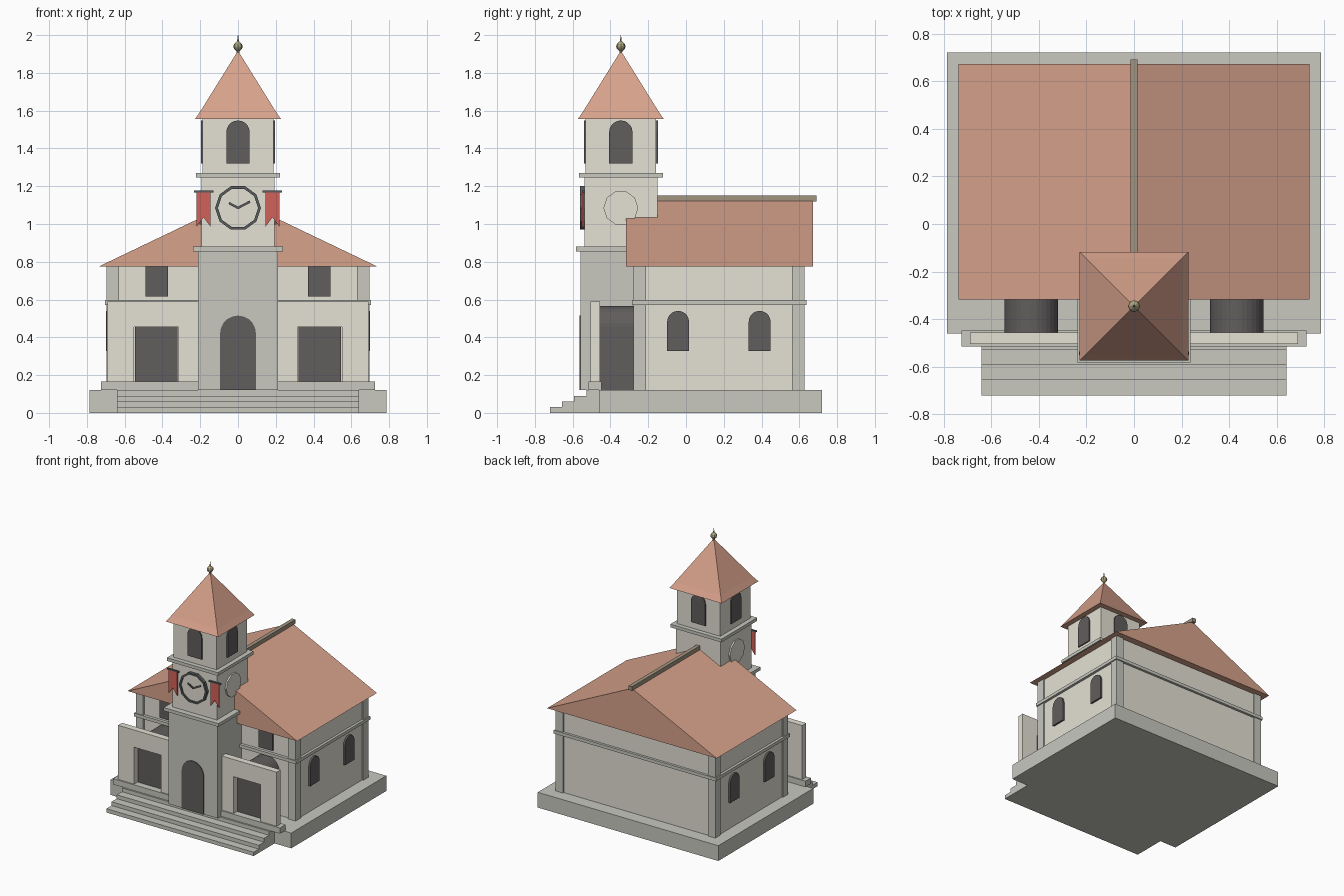
import bpy, bmesh, math

if "Cube" in bpy.data.objects:
    bpy.data.objects.remove(bpy.data.objects["Cube"])


def material(name, r, g, b):
    m = bpy.data.materials.new(name)
    m.diffuse_color = (r, g, b, 1)
    m.use_nodes = True
    m.node_tree.nodes["Principled BSDF"].inputs["Base Color"].default_value = m.diffuse_color
    return m


CREAM = material("plaster", 0.78, 0.75, 0.66)
STONE = material("stone", 0.58, 0.58, 0.53)
DARK = material("dark_opening", 0.12, 0.11, 0.11)
TILE = material("roof_tile", 0.68, 0.36, 0.26)
RED = material("banner_cloth", 0.65, 0.12, 0.10)
METAL = material("dark_metal", 0.10, 0.11, 0.11)
BRASS = material("brass", 0.40, 0.36, 0.20)
WOOD = material("ridge_wood", 0.36, 0.30, 0.22)


def finish(name, bm, mat):
    bmesh.ops.recalc_face_normals(bm, faces=bm.faces)
    me = bpy.data.meshes.new(name)
    bm.to_mesh(me)
    bm.free()
    me.materials.append(mat)
    ob = bpy.data.objects.new(name, me)
    bpy.context.collection.objects.link(ob)
    return ob


def prism(name, pts, axis, a, b, mat):
    """Extrude a profile, (x, z) along y or (y, z) along x, from a to b."""
    bm = bmesh.new()
    place = (lambda p, t: (p[0], t, p[1])) if axis == 'y' else (lambda p, t: (t, p[0], p[1]))
    lo = [bm.verts.new(place(p, a)) for p in pts]
    hi = [bm.verts.new(place(p, b)) for p in pts]
    bm.faces.new(lo)
    bm.faces.new(hi)
    for i in range(len(pts)):
        j = (i + 1) % len(pts)
        bm.faces.new((lo[i], lo[j], hi[j], hi[i]))
    return finish(name, bm, mat)


def box(name, x0, x1, y0, y1, z0, z1, mat):
    return prism(name, [(x0, z0), (x1, z0), (x1, z1), (x0, z1)], 'y', y0, y1, mat)


def arch(c, r, z0, top, n=10):
    """Outline of a round-headed opening centred on c."""
    return [(c - r, z0), (c + r, z0)] + [
        (c + r * math.cos(math.pi * i / n), top - r + r * math.sin(math.pi * i / n))
        for i in range(n + 1)]


def disc(c, z, r, n=10):
    return [(c + r * math.cos(2 * math.pi * i / n), z + r * math.sin(2 * math.pi * i / n))
            for i in range(n)]


def lathe(name, prof, cy, n, mat, turn=0.0):
    """Rings of n sides from (radius, z) pairs, closed at the ends."""
    bm = bmesh.new()
    rings = [[bm.verts.new((r * math.cos(turn + 2 * math.pi * i / n),
                            cy + r * math.sin(turn + 2 * math.pi * i / n), z))
              for i in range(n)] for r, z in prof]
    for p, q in zip(rings, rings[1:]):
        for i in range(n):
            j = (i + 1) % n
            bm.faces.new((p[i], p[j], q[j], q[i]))
    bm.faces.new(rings[0])
    bm.faces.new(rings[-1])
    return finish(name, bm, mat)


# Plinth and front steps
box("plinth", -0.785, 0.785, -0.46, 0.72, 0, 0.12, STONE)
steps = [(-0.40, 0), (-0.72, 0)]
for i in range(4):
    y = -0.72 + i * 0.064
    steps += [(y, 0.03 * (i + 1)), (y + 0.064, 0.03 * (i + 1))]
steps[-1] = (-0.40, 0.12)
prism("front_steps", steps, 'x', -0.64, 0.64, STONE)

# Main hall: walls, string course, corner pillars
box("hall_walls", -0.685, 0.685, -0.262, 0.618, 0.12, 0.78, CREAM)
box("hall_string_course", -0.705, 0.705, -0.285, 0.637, 0.572, 0.597, STONE)
for sx in (-1, 1):
    for y0 in (-0.277, 0.562):
        x0, x1 = sorted((sx * 0.63, sx * 0.695))
        box("corner_pillar", x0, x1, y0, y0 + 0.066, 0.12, 0.78, STONE)

# Hall roof and ridge beam
prism("hall_roof", [(-0.737, 0.775), (0.737, 0.775), (0, 1.128)], 'y', -0.318, 0.672, TILE)
box("roof_ridge", -0.015, 0.015, -0.30, 0.692, 1.12, 1.152, WOOD)

# Front screen wall on its footing, with a vaulted passage behind each opening
box("screen_footing", -0.725, 0.725, -0.515, -0.447, 0.12, 0.165, STONE)
for s in (-1, 1):
    outline = [(0.20, 0.165), (0.315, 0.165), (0.315, 0.455), (0.55, 0.455),
               (0.55, 0.165), (0.69, 0.165), (0.69, 0.59), (0.20, 0.59)]
    prism("screen_wall", [(s * x, z) for x, z in outline], 'y', -0.505, -0.455, CREAM)
    prism("passage_vault", arch(s * 0.432, 0.113, 0.12, 0.567, 16), 'y', -0.462, -0.262, DARK)

    # Hall windows: upper front and two on each side
    prism("front_window", arch(s * 0.43, 0.06, 0.615, 0.83), 'y', -0.274, -0.25, DARK)
    for y in (-0.042, 0.39):
        prism("side_window", arch(y, 0.058, 0.327, 0.54), 'x', s * 0.66, s * 0.699, DARK)

# Tower stages and cornices
CY = -0.345
for name, h, z0, z1, mat in (("tower_base", 0.213, 0.12, 0.857, STONE),
                             ("tower_lower_cornice", 0.238, 0.855, 0.88, STONE),
                             ("tower_clock_stage", 0.193, 0.88, 1.245, CREAM),
                             ("tower_upper_cornice", 0.222, 1.245, 1.27, STONE),
                             ("belfry", 0.187, 1.27, 1.56, CREAM)):
    box(name, -h, h, CY - h, CY + h, z0, z1, mat)
prism("main_door", arch(0, 0.095, 0.12, 0.515), 'y', -0.564, -0.54, DARK)

# Belfry openings on all four sides
for s in (-1, 1):
    prism("belfry_window", arch(0, 0.062, 1.32, 1.548), 'y', CY + s * 0.17, CY + s * 0.196, DARK)
    prism("belfry_window", arch(CY, 0.062, 1.32, 1.548), 'x', s * 0.17, s * 0.196, DARK)

# Spire and finial
q = math.sqrt(2)
lathe("spire", [(0.228 * q, 1.555), (0.199 * q, 1.597), (0.002, 1.915)], CY, 4, TILE, math.pi / 4)
lathe("finial", [(0.006, 1.895), (0.008, 1.915), (0.021, 1.928), (0.025, 1.94),
                 (0.021, 1.953), (0.01, 1.964), (0.005, 1.968), (0.001, 2.0)], CY, 8, BRASS)

# Clock on the front, plain discs on the sides
prism("clock_face", disc(0, 1.085, 0.115), 'y', -0.552, -0.53, CREAM)
bm = bmesh.new()
loops = [[bm.verts.new((x, y, z)) for x, z in disc(0, 1.085, r)]
         for r, y in ((0.121, -0.53), (0.121, -0.562), (0.106, -0.562), (0.106, -0.53))]
for k in range(4):
    p, n = loops[k], loops[(k + 1) % 4]
    for i in range(10):
        j = (i + 1) % 10
        bm.faces.new((p[i], p[j], n[j], n[i]))
finish("clock_rim", bm, METAL)
for name, dx, dz in (("clock_hour_hand", -0.048, 0.026), ("clock_minute_hand", 0.064, 0.034)):
    k = 0.006 / math.hypot(dx, dz)
    ox, oz = -dz * k, dx * k
    prism(name, [(ox, 1.085 + oz), (-ox, 1.085 - oz), (dx - ox, 1.085 + dz - oz),
                 (dx + ox, 1.085 + dz + oz)], 'y', -0.56, -0.55, METAL)
for s in (-1, 1):
    prism("side_roundel", disc(CY, 1.085, 0.092), 'x', s * 0.18, s * 0.205, CREAM)

    # Swallow-tailed banners hung from rods
    tail = [(0.145, 1.17), (0.22, 1.17), (0.22, 0.985), (0.182, 1.035), (0.145, 0.985)]
    prism("banner", [(s * x, z) for x, z in tail], 'y', -0.55, -0.541, RED)
    x0, x1 = sorted((s * 0.13, s * 0.232))
    box("banner_rod", x0, x1, -0.551, -0.536, 1.168, 1.178, METAL)
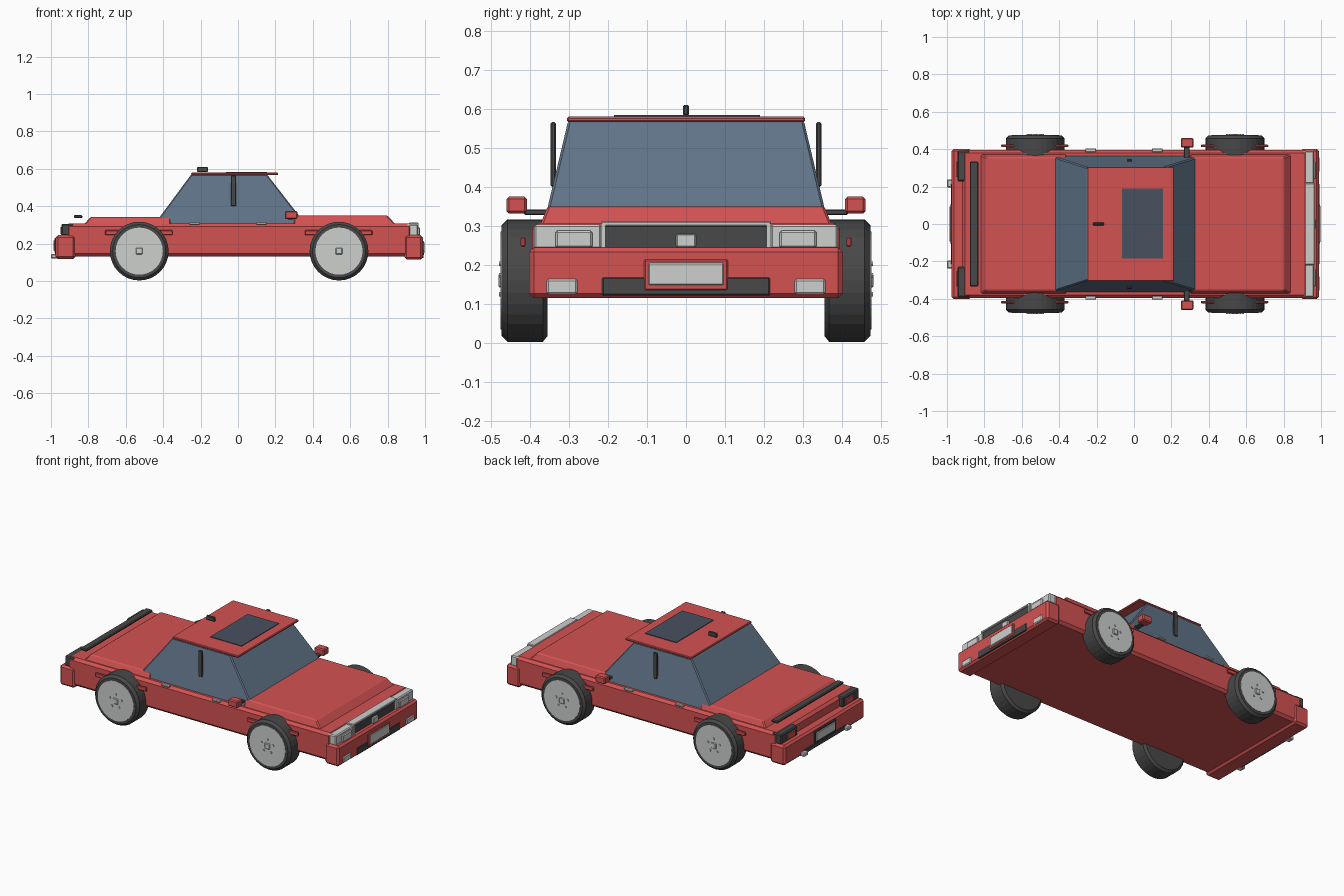
import bpy, bmesh, math
from mathutils import Matrix

if "Cube" in bpy.data.objects:
    bpy.data.objects.remove(bpy.data.objects["Cube"])


def srgb(*c):
    return tuple(((v / 255 + 0.055) / 1.055) ** 2.4 if v > 10 else v / 3294 for v in c) + (1.0,)


def material(name, *c):
    m = bpy.data.materials.new(name)
    m.diffuse_color = srgb(*c)
    m.use_nodes = True
    m.node_tree.nodes["Principled BSDF"].inputs["Base Color"].default_value = m.diffuse_color
    return m


RED = material("red paint", 212, 82, 82)
GLASS = material("blue grey glass", 96, 116, 136)
ROOFGLASS = material("dark roof glass", 72, 80, 95)
DARK = material("dark grey rubber", 72, 72, 72)
CHROME = material("light grey metal", 205, 208, 206)


def finish(name, bm, mat, bevel=0.0, segments=1):
    bmesh.ops.recalc_face_normals(bm, faces=bm.faces)
    me = bpy.data.meshes.new(name)
    bm.to_mesh(me)
    bm.free()
    me.materials.append(mat)
    ob = bpy.data.objects.new(name, me)
    bpy.context.collection.objects.link(ob)
    if bevel:
        mod = ob.modifiers.new("bevel", "BEVEL")
        mod.width, mod.segments = bevel, segments
    return ob


def box(name, x, y, z, mat, bevel=0.0, top=None):
    """Box from ranges; top = (x range, y range) makes a tapered block."""
    bm = bmesh.new()
    tx, ty = top or (x, y)
    rings = []
    for (xs, ys, h) in ((x, y, z[0]), (tx, ty, z[1])):
        rings.append([bm.verts.new((xs[i], ys[j], h)) for i, j in ((0, 0), (1, 0), (1, 1), (0, 1))])
    a, b = rings
    bm.faces.new(a)
    bm.faces.new(b)
    for i in range(4):
        j = (i + 1) % 4
        bm.faces.new((a[i], a[j], b[j], b[i]))
    return finish(name, bm, mat, bevel)


def pair(name, x, y, z, mat, bevel=0.0):
    """The same box on both sides of the car."""
    for s, side in ((1, "left"), (-1, "right")):
        box(f"{name}_{side}", x, sorted((s * y[0], s * y[1])), z, mat, bevel)


def disc(name, x, z, profile, side, mat, sides):
    """Solid turned about the y axis from (y, radius) pairs."""
    bm = bmesh.new()
    rings = []
    for y, r in profile:
        rings.append([bm.verts.new((x + r * math.cos(2 * math.pi * i / sides), side * y,
                                    z + r * math.sin(2 * math.pi * i / sides))) for i in range(sides)])
    for a, b in zip(rings, rings[1:]):
        for i in range(sides):
            j = (i + 1) % sides
            bm.faces.new((a[i], a[j], b[j], b[i]))
    bm.faces.new(rings[0])
    bm.faces.new(rings[-1])
    return finish(name, bm, mat)


# Lower body, bonnet, boot
box("body", (-0.92, 0.93), (-0.395, 0.395), (0.13, 0.308), RED, 0.016)
box("bonnet", (0.30, 0.845), (-0.375, 0.375), (0.30, 0.35), RED, 0.006,
    top=((0.30, 0.80), (-0.355, 0.355)))
box("boot_lid", (-0.825, -0.36), (-0.375, 0.375), (0.30, 0.342), RED, 0.006,
    top=((-0.79, -0.36), (-0.355, 0.355)))

# Cabin
box("cabin_glass", (-0.45, 0.365), (-0.366, 0.366), (0.30, 0.57), GLASS, 0.006,
    top=((-0.25, 0.155), (-0.302, 0.302)))
box("roof", (-0.25, 0.215), (-0.305, 0.305), (0.566, 0.58), RED, 0.004)
box("sunroof", (-0.065, 0.155), (-0.185, 0.19), (0.578, 0.584), ROOFGLASS)
box("roof_aerial", (-0.22, -0.16), (-0.008, 0.008), (0.583, 0.61), DARK, 0.004)
pair("door_pillar", (-0.038, -0.01), (0.333, 0.347), (0.40, 0.566), DARK, 0.004)

# Mirrors and door handles
pair("mirror_arm", (0.268, 0.298), (0.33, 0.415), (0.328, 0.342), DARK, 0.003)
pair("mirror", (0.25, 0.318), (0.408, 0.46), (0.332, 0.375), RED, 0.006)
for label, hx in (("front", 0.125), ("rear", -0.232)):
    pair(f"{label}_door_handle", (hx - 0.028, hx + 0.028), (0.385, 0.404), (0.303, 0.314), CHROME, 0.002)

# Bumpers
box("front_bumper", (0.89, 0.988), (-0.402, 0.402), (0.115, 0.245), RED, 0.012)
box("rear_bumper", (-0.975, -0.87), (-0.402, 0.402), (0.118, 0.245), RED, 0.012)

# Nose: grille, headlights, plate, fog lights
box("grille", (0.90, 0.958), (-0.21, 0.21), (0.24, 0.302), DARK)
box("grille_top_trim", (0.915, 0.966), (-0.218, 0.218), (0.299, 0.312), CHROME, 0.003)
pair("grille_side_trim", (0.915, 0.966), (0.206, 0.218), (0.24, 0.305), CHROME)
box("grille_badge", (0.95, 0.972), (-0.025, 0.025), (0.245, 0.28), CHROME, 0.003)
pair("headlight_housing", (0.90, 0.962), (0.216, 0.39), (0.24, 0.304), CHROME, 0.006)
pair("headlight_lens", (0.95, 0.973), (0.24, 0.335), (0.243, 0.288), CHROME, 0.005)
box("front_plate_frame", (0.97, 0.994), (-0.108, 0.108), (0.135, 0.214), RED, 0.004)
box("front_plate", (0.98, 0.998), (-0.096, 0.096), (0.148, 0.206), CHROME, 0.003)
box("lower_intake", (0.97, 0.991), (-0.215, 0.215), (0.122, 0.168), DARK, 0.003)
pair("fog_light", (0.97, 0.993), (0.278, 0.358), (0.125, 0.164), CHROME, 0.005)

# Tail: lamps, plate, spoiler, exhausts
pair("tail_lamp", (-0.945, -0.88), (0.228, 0.392), (0.243, 0.306), DARK, 0.006)
pair("tail_lamp_lens", (-0.95, -0.93), (0.25, 0.335), (0.25, 0.29), RED, 0.004)
box("rear_panel", (-0.982, -0.95), (-0.108, 0.108), (0.15, 0.23), DARK, 0.004)
box("rear_plate", (-0.987, -0.97), (-0.094, 0.094), (0.162, 0.218), CHROME, 0.003)
box("rear_valance", (-0.979, -0.95), (-0.215, 0.215), (0.122, 0.15), DARK, 0.003)
box("spoiler", (-0.878, -0.832), (-0.333, 0.333), (0.336, 0.352), DARK, 0.005)
pair("exhaust", (-1.0, -0.955), (0.195, 0.238), (0.12, 0.145), CHROME, 0.005)

# Wheels with hub discs, nuts and fender bars
ZC, R = 0.16, 0.157
for axle, wx in (("front", 0.54), ("rear", -0.528)):
    pair(f"{axle}_fender_bar", (wx - 0.183, wx + 0.178), (0.411, 0.424), (0.246, 0.272), RED, 0.004)
    for s, side in ((1, "left"), (-1, "right")):
        tag = f"{axle}_{side}"
        disc(f"tyre_{tag}", wx, ZC, ((0.355, 0.142), (0.367, R), (0.458, R), (0.473, 0.142)), s, DARK, 32)
        disc(f"hub_{tag}", wx, ZC, ((0.36, 0.126), (0.475, 0.126)), s, CHROME, 32)
        box(f"hub_cap_{tag}", (wx - 0.018, wx + 0.018), sorted((s * 0.46, s * 0.481)),
            (ZC - 0.018, ZC + 0.018), CHROME, 0.004)
        for k in range(5):
            a = math.pi / 2 + k * 2 * math.pi / 5
            disc(f"wheel_nut_{tag}_{k}", wx + 0.043 * math.cos(a), ZC + 0.043 * math.sin(a),
                 ((0.47, 0.007), (0.48, 0.007)), s, CHROME, 6)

-=-=-

→ TASK TO COMPLETE
Your answer must be the exact lines from the records above, from the one containing "bm.faces.new((p[i], p[j], n[j], n[i]))" through the one containing "212, 82, 82)", both included, with every picture left out.

→ RESPONSE
        bm.faces.new((p[i], p[j], n[j], n[i]))
finish("clock_rim", bm, METAL)
for name, dx, dz in (("clock_hour_hand", -0.048, 0.026), ("clock_minute_hand", 0.064, 0.034)):
    k = 0.006 / math.hypot(dx, dz)
    ox, oz = -dz * k, dx * k
    prism(name, [(ox, 1.085 + oz), (-ox, 1.085 - oz), (dx - ox, 1.085 + dz - oz),
                 (dx + ox, 1.085 + dz + oz)], 'y', -0.56, -0.55, METAL)
for s in (-1, 1):
    prism("side_roundel", disc(CY, 1.085, 0.092), 'x', s * 0.18, s * 0.205, CREAM)

    # Swallow-tailed banners hung from rods
    tail = [(0.145, 1.17), (0.22, 1.17), (0.22, 0.985), (0.182, 1.035), (0.145, 0.985)]
    prism("banner", [(s * x, z) for x, z in tail], 'y', -0.55, -0.541, RED)
    x0, x1 = sorted((s * 0.13, s * 0.232))
    box("banner_rod", x0, x1, -0.551, -0.536, 1.168, 1.178, METAL)
import bpy, bmesh, math
from mathutils import Matrix

if "Cube" in bpy.data.objects:
    bpy.data.objects.remove(bpy.data.objects["Cube"])


def srgb(*c):
    return tuple(((v / 255 + 0.055) / 1.055) ** 2.4 if v > 10 else v / 3294 for v in c) + (1.0,)


def material(name, *c):
    m = bpy.data.materials.new(name)
    m.diffuse_color = srgb(*c)
    m.use_nodes = True
    m.node_tree.nodes["Principled BSDF"].inputs["Base Color"].default_value = m.diffuse_color
    return m


RED = material("red paint", 212, 82, 82)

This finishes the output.